    I think the first thing I'd ask is why are you categorising age and weight - unless there's a good reason (cutoffs are clinically relevant ie not just quartiles) then I'd keep those as continuous and do PH tests for a continuous variable (then I'd prefer the cumulative martingale tests of Wei both for PH and for functional form is should it be a log transform)

  4. #4
    Points: 3,621, Level: 37
    Level completed: 81%, Points required for next Level: 29
    askazy's Avatar
    Location
    Holand
    Posts
    160
    Thanks
    4
    Thanked 0 Times in 0 Posts

    Re: Proportional hazards and Cox Model

    Quote Originally Posted by azStats View Post
    answering this question ... I'd say yes ... it means Group 7 has PH relative to your baseline group (group 1 I think).
    I think the first thing I'd ask is why are you categorising age and weight - unless there's a good reason (cutoffs are clinically relevant ie not just quartiles) then I'd keep those as continuous and do PH tests for a continuous variable (then I'd prefer the cumulative martingale tests of Wei both for PH and for functional form is should it be a log transform)
    I just categorising age and weight when I did the plot of loglog(S(t)) to see if exists violation of proportional hazard assumption, in the cox.phz I didn't did it.
    The difference between stupidity and genius is that genius has its limits.
    "Albert Einstein"

  5. #5
    Omega Contributor
    Points: 38,281, Level: 100
    Level completed: 0%, Points required for next Level: 0
    hlsmith's Avatar
    Location
    Not Ames, IA
    Posts
    6,990
    Thanks
    397
    Thanked 1,185 Times in 1,146 Posts

    Re: Proportional hazards and Cox Model

    I get what you are trying to do. Is that the normal approach for testing proportional hazard, the categorizing of a continuous variable? I haven't used PHReg in awhile.
    Stop cowardice, ban guns!

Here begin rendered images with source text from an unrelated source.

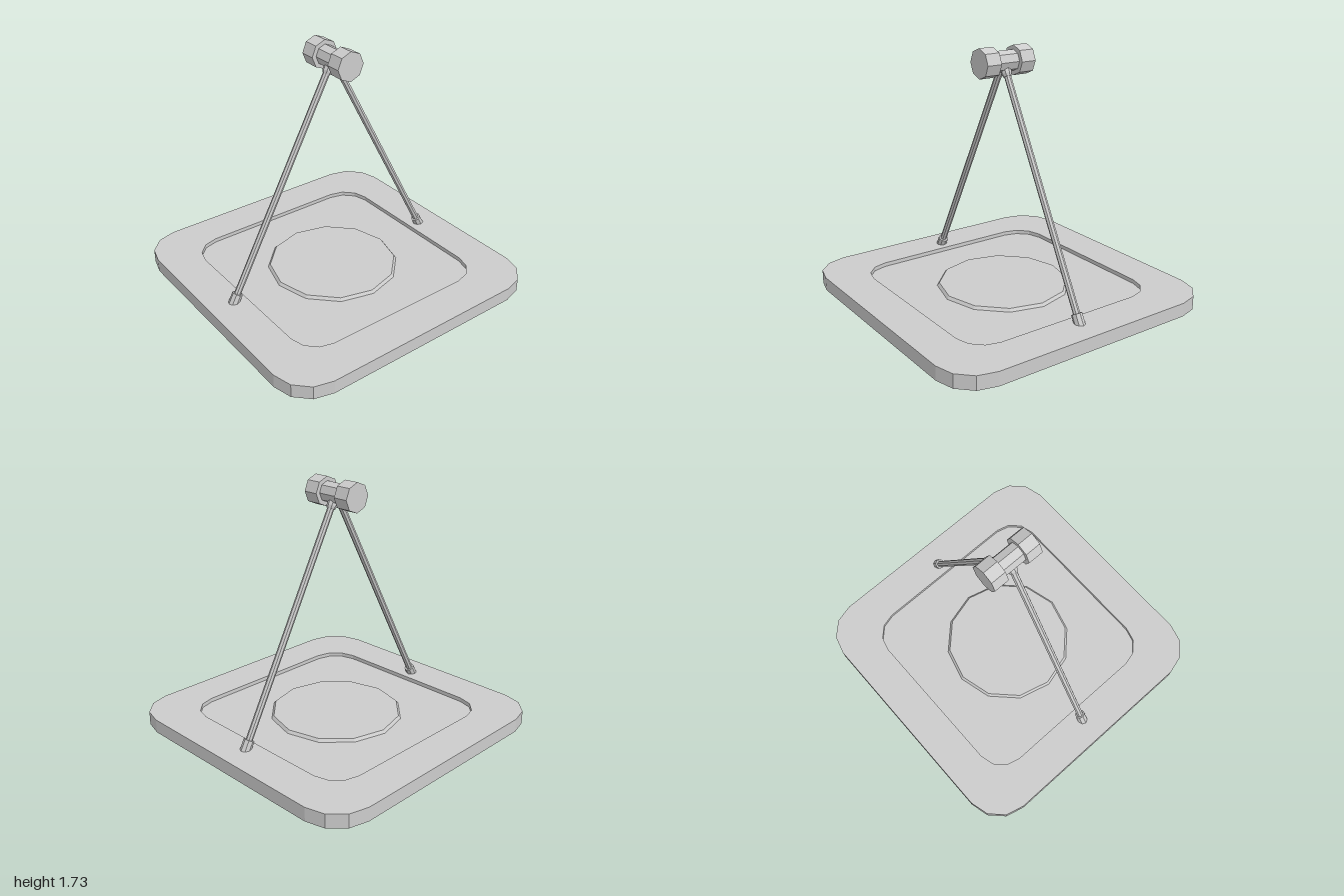
import * as THREE from 'three';

const material = new THREE.MeshStandardMaterial({ color: 0xcccccc, flatShading: true });

function addMesh(parent, geometry, name) {
  const mesh = new THREE.Mesh(geometry, material);
  mesh.name = name;
  parent.add(mesh);
  return mesh;
}

// Square outline with corners rounded in three facets
function roundedSquare(half, radius) {
  const points = [];
  for (let corner = 0; corner < 4; corner++) {
    const start = corner * Math.PI / 2;
    const cx = (half - radius) * (corner === 0 || corner === 3 ? 1 : -1);
    const cy = (half - radius) * (corner < 2 ? 1 : -1);
    for (let i = 0; i <= 3; i++) {
      const a = start + i * Math.PI / 6;
      points.push(new THREE.Vector2(cx + radius * Math.cos(a), cy + radius * Math.sin(a)));
    }
  }
  return points;
}

// Horizontal slab from bottom to top
function slab(shape, bottom, top) {
  const geometry = new THREE.ExtrudeGeometry(shape, { depth: top - bottom, bevelEnabled: false });
  return geometry.rotateX(-Math.PI / 2).translate(0, bottom, 0);
}

// Tapering cylinder running from one point to another
function addRod(parent, from, to, r0, r1, sides, name) {
  const dir = to.clone().sub(from);
  const mesh = addMesh(parent, new THREE.CylinderGeometry(r1, r0, dir.length(), sides), name);
  mesh.position.copy(from).add(to).multiplyScalar(0.5);
  mesh.quaternion.setFromUnitVectors(new THREE.Vector3(0, 1, 0), dir.normalize());
}

export function createModel() {
  const model = new THREE.Group();
  model.name = 'hangingPlate';
  const thickness = 0.095;
  const headY = 1.625;

  // Base: thick frame, thinner recessed panel, raised disc on both faces
  const base = new THREE.Group();
  base.name = 'base';
  model.add(base);
  const inner = roundedSquare(0.73, 0.195);
  const frame = new THREE.Shape(roundedSquare(1, 0.26));
  frame.holes.push(new THREE.Path(inner));
  addMesh(base, slab(frame, 0, thickness), 'baseFrame');
  addMesh(base, slab(new THREE.Shape(inner), 0.028, 0.067), 'recessedPanel');
  const discProfile = [[0, 0.008], [0.445, 0.008], [0.46, 0.028], [0.46, 0.067], [0.445, 0.087], [0, 0.087]]
    .map(([r, y]) => new THREE.Vector2(r, y));
  addMesh(base, new THREE.LatheGeometry(discProfile, 12), 'centreDisc');

  // Two slanted struts meeting at the head, with a collar at each end
  for (const side of [1, -1]) {
    const strut = new THREE.Group();
    strut.name = side > 0 ? 'leftStrut' : 'rightStrut';
    model.add(strut);
    const at = (y) => new THREE.Vector3(side * (headY - y) * 0.535, y, 0);
    addRod(strut, at(0.06), at(1.6), 0.023, 0.023, 8, 'rod');
    addRod(strut, at(0.06), at(0.15), 0.036, 0.036, 8, 'lowerCollar');
    addRod(strut, at(1.532), at(1.55), 0.027, 0.034, 8, 'upperCollarTaper');
    addRod(strut, at(1.55), at(1.6), 0.034, 0.034, 8, 'upperCollar');
  }

  // Octagonal spool head lying along z
  const head = new THREE.Group();
  head.name = 'head';
  head.position.y = headY;
  model.add(head);
  const addDrum = (radius, length, z, name) => {
    const drum = new THREE.CylinderGeometry(radius, radius, length, 8).rotateX(Math.PI / 2);
    addMesh(head, drum, name).position.z = z;
  };
  addDrum(0.07, 0.18, 0, 'spoolCore');
  addDrum(0.1, 0.107, 0.1335, 'frontFlange');
  addDrum(0.1, 0.107, -0.1335, 'backFlange');

  return model;
}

  6. #6
    Points: 3,621, Level: 37
    Level completed: 81%, Points required for next Level: 29
    askazy's Avatar
    Location
    Holand
    Posts
    160
    Thanks
    4
    Thanked 0 Times in 0 Posts

    Re: Proportional hazards and Cox Model


    Quote Originally Posted by hlsmith View Post
    I get what you are trying to do. Is that the normal approach for testing proportional hazard, the categorizing of a continuous variable? I haven't used PHReg in awhile.
    This is one of the possible approaches to verify whether the proportionality hypothesis is satisfied, although the interpretation is somewhat subjective. Even if I use the Cox model stratified by groups, and assume that the weight variable satisfies the hypothesis of proportionality (it does not satisfy, has p-value 0.02) the output of the stratified model is as follows
    Code: 
                 coef  exp(coef)   se(coef)      z Pr(>|z|)
    Sex -0.0295480  0.9708843  0.1331459 -0.222    0.824
    Weight    0.0004545  1.0004546  0.0004111  1.105    0.269
    Age    0.0043919  1.0044016  0.0036679  1.197    0.231
    Here I have two main points

    1) The explanatory variables are not significant

    2) The explanatory variables don't have significant effect, since the exp(coef) is almost 1.

    I'm really lost about this cox model for this data.
    The difference between stupidity and genius is that genius has its limits.
    "Albert Einstein"

+ Reply to Thread

           




Posting Permissions

  • You may not post new threads
  • You may not post replies
  • You may not post attachments
  • You may not edit your posts






Advertise on Talk Stats